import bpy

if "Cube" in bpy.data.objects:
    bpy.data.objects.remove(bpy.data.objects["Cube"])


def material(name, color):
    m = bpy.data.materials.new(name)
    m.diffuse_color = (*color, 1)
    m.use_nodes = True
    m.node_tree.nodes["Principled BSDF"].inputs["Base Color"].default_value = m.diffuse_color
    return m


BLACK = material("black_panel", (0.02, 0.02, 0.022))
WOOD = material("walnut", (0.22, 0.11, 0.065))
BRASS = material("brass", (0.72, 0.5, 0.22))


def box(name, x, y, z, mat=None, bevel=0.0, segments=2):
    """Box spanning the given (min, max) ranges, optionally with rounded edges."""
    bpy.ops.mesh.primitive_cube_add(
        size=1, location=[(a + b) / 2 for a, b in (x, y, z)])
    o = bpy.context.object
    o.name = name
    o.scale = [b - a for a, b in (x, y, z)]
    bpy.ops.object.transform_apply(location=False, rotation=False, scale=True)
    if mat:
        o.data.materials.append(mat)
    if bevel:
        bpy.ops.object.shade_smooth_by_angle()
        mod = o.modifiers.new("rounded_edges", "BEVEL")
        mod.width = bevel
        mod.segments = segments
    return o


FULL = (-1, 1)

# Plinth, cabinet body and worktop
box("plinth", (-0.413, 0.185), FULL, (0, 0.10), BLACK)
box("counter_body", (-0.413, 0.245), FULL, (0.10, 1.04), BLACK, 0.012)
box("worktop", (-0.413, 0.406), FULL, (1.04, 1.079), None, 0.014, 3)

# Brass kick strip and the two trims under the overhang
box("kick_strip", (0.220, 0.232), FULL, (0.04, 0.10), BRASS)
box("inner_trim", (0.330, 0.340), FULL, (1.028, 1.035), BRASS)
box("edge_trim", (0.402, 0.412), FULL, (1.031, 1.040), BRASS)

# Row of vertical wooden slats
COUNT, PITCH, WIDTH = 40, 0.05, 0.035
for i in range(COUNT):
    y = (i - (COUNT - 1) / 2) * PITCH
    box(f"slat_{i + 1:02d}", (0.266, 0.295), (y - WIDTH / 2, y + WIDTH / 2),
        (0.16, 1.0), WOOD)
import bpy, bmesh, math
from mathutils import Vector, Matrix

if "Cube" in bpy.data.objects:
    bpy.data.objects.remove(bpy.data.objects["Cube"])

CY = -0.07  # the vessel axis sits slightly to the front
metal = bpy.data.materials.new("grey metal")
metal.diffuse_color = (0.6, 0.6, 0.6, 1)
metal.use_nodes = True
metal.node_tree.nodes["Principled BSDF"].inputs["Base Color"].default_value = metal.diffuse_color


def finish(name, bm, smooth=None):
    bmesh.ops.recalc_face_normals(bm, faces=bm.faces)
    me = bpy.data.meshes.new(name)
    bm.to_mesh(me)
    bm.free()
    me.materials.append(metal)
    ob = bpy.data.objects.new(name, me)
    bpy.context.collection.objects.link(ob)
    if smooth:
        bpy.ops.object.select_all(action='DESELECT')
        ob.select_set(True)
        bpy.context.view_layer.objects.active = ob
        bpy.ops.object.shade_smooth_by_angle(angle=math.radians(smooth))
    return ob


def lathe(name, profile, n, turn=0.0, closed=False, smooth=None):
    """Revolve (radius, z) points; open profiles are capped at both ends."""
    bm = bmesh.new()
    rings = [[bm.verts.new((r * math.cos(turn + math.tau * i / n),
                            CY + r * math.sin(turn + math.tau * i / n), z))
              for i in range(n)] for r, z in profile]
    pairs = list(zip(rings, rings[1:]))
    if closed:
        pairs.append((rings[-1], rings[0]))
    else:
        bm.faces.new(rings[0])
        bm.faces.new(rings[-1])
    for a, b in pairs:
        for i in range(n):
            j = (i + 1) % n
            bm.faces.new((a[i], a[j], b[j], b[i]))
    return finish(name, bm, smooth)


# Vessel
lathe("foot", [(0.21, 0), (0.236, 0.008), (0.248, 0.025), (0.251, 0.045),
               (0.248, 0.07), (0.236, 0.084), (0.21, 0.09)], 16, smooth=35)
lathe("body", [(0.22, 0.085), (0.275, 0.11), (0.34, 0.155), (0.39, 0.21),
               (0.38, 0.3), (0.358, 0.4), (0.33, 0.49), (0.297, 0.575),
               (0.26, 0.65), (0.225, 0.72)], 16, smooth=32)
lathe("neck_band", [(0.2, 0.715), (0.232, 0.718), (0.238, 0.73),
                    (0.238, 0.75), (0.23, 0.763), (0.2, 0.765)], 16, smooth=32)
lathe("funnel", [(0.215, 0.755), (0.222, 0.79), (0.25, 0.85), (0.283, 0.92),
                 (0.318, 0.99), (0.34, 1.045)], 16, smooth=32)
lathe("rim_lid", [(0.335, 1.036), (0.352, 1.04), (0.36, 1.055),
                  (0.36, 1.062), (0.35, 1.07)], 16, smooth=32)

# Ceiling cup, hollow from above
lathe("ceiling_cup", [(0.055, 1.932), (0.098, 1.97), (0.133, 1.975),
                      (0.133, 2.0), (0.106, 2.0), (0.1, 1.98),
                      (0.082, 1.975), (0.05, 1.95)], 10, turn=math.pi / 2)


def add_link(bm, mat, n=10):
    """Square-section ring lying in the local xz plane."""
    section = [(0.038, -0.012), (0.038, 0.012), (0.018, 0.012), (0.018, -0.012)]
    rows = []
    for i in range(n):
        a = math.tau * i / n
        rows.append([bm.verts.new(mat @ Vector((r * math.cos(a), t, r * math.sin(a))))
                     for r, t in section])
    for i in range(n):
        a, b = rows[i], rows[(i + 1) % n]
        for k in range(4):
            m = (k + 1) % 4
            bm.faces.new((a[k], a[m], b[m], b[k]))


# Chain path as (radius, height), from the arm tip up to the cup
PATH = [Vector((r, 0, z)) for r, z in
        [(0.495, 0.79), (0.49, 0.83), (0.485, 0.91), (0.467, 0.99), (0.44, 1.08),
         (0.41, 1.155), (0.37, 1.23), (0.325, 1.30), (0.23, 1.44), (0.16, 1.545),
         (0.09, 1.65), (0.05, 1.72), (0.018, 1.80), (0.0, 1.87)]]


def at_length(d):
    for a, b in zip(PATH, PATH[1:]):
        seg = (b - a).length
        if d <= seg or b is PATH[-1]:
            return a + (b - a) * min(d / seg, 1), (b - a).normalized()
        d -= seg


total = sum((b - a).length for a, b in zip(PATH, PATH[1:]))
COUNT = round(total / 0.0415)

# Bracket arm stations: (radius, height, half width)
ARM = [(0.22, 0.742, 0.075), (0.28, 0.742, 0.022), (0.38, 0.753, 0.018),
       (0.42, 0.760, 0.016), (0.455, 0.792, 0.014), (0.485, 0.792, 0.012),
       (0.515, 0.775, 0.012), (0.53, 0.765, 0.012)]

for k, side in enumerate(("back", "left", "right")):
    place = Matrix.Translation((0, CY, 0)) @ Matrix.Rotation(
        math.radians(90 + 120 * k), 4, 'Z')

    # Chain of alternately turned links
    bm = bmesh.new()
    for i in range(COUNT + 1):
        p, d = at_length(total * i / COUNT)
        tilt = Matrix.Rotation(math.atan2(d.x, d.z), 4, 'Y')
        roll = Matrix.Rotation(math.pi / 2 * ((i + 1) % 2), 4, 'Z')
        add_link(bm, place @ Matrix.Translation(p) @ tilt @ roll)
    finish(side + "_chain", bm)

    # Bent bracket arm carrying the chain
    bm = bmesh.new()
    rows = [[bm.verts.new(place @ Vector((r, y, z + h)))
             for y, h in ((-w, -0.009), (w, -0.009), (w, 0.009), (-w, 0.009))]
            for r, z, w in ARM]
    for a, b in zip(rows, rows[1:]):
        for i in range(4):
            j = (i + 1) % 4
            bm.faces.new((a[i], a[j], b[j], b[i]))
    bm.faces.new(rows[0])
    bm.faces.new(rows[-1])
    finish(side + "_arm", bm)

§ §

▸ **What the task asks**:
Every line from the line containing "a, b = rows[i], rows[(i + 1) % n]" through the line containing "PATH = [Vector((r, 0, z)) for r, z in" in the records above must be retyped exactly. Leave out the rest.

▸ **Your solution**:
        a, b = rows[i], rows[(i + 1) % n]
        for k in range(4):
            m = (k + 1) % 4
            bm.faces.new((a[k], a[m], b[m], b[k]))


# Chain path as (radius, height), from the arm tip up to the cup
PATH = [Vector((r, 0, z)) for r, z in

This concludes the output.